# [What you need to do]
Copy out, from the data, each line containing the string "verts".

# [Recorded information]
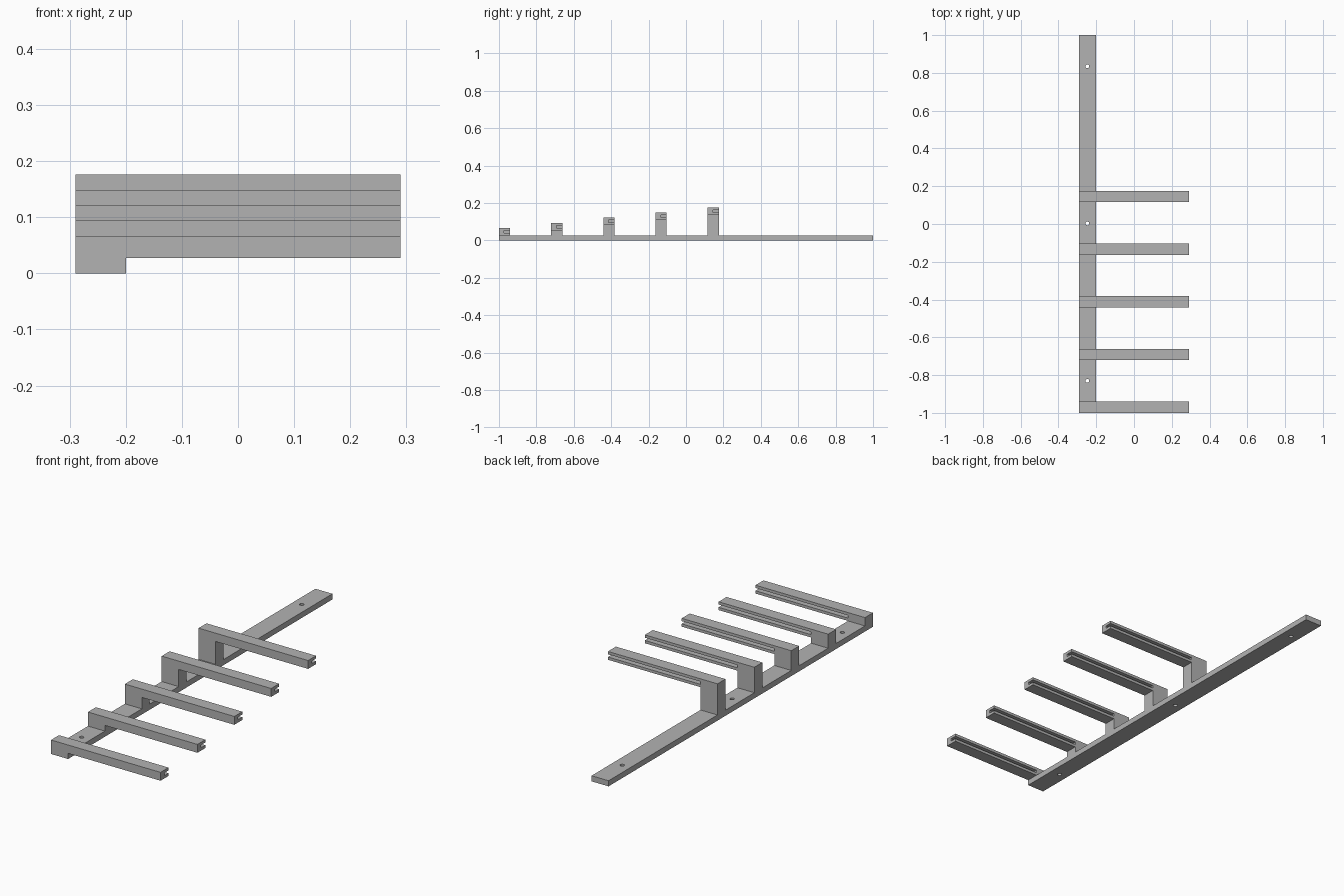
import bpy
import bmesh
from mathutils import Vector

cube = bpy.data.objects.get("Cube")
if cube:
    bpy.data.objects.remove(cube, do_unlink=True)

LEFT, INNER, TIP = -0.29, -0.20, 0.29      # outer rail edge, inner rail edge, arm tip
RAIL_H, ARM_H, ARM_W = 0.027, 0.04, 0.06
STEP_Y, STEP_Z = 0.279, 0.0273             # spacing and rise between arms
SLOT_H, SLOT_D = 0.013, 0.032

grey = bpy.data.materials.new("Plain grey")
grey.use_nodes = True
colour = (0.45, 0.45, 0.45, 1)
grey.diffuse_color = colour
grey.node_tree.nodes["Principled BSDF"].inputs["Base Color"].default_value = colour


def make_object(name, bm):
    bmesh.ops.recalc_face_normals(bm, faces=bm.faces)
    mesh = bpy.data.meshes.new(name)
    bm.to_mesh(mesh)
    bm.free()
    mesh.materials.append(grey)
    obj = bpy.data.objects.new(name, mesh)
    bpy.context.collection.objects.link(obj)
    return obj


def extrude_profile(name, points, y0, y1):
    """Extrude an x-z outline along y."""
    bm = bmesh.new()
    face = bm.faces.new([bm.verts.new((x, y0, z)) for x, z in points])
    result = bmesh.ops.extrude_face_region(bm, geom=[face])
    verts = [g for g in result["geom"] if isinstance(g, bmesh.types.BMVert)]
    bmesh.ops.translate(bm, verts=verts, vec=Vector((0, y1 - y0, 0)))
    return make_object(name, bm)


def box_outline(x0, x1, z0, z1):
    return [(x0, z0), (x1, z0), (x1, z1), (x0, z1)]


def cut(obj, cutter):
    """Subtract the cutter, then discard it."""
    cutter.hide_render = True
    mod = obj.modifiers.new("Cut", "BOOLEAN")
    mod.operation = "DIFFERENCE"
    mod.solver = "EXACT"
    mod.object = cutter
    bpy.context.view_layer.objects.active = obj
    bpy.ops.object.modifier_apply(modifier=mod.name)
    bpy.data.objects.remove(cutter, do_unlink=True)


# Base rail with three screw holes
rail = extrude_profile("base_rail", box_outline(LEFT, INNER, 0, RAIL_H), -1, 1)
for y in (-0.83, 0.003, 0.835):
    bm = bmesh.new()
    bmesh.ops.create_cone(bm, cap_ends=True, segments=24, radius1=0.01, radius2=0.01, depth=0.2)
    bmesh.ops.translate(bm, verts=bm.verts, vec=Vector((-0.247, y, 0)))
    cut(rail, make_object("hole_cutter", bm))

# Rising arms on posts, each with a slot along its back side
for i in range(5):
    y0 = -1 + i * STEP_Y
    y1 = y0 + ARM_W
    under = RAIL_H + i * STEP_Z
    top = under + ARM_H
    if i == 0:
        outline = box_outline(LEFT, TIP, under, top)
    else:
        outline = [(LEFT, RAIL_H), (INNER, RAIL_H), (INNER, under),
                   (TIP, under), (TIP, top), (LEFT, top)]
    arm = extrude_profile(f"arm_{i + 1}", outline, y0, y1)
    mid = (under + top) / 2
    slot = box_outline(INNER, TIP + 0.1, mid - SLOT_H / 2, mid + SLOT_H / 2)
    cut(arm, extrude_profile("slot_cutter", slot, y1 - SLOT_D, y1 + 0.1))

# [Solved exercise]
    face = bm.faces.new([bm.verts.new((x, y0, z)) for x, z in points])
    verts = [g for g in result["geom"] if isinstance(g, bmesh.types.BMVert)]
    bmesh.ops.translate(bm, verts=verts, vec=Vector((0, y1 - y0, 0)))
    bmesh.ops.translate(bm, verts=bm.verts, vec=Vector((-0.247, y, 0)))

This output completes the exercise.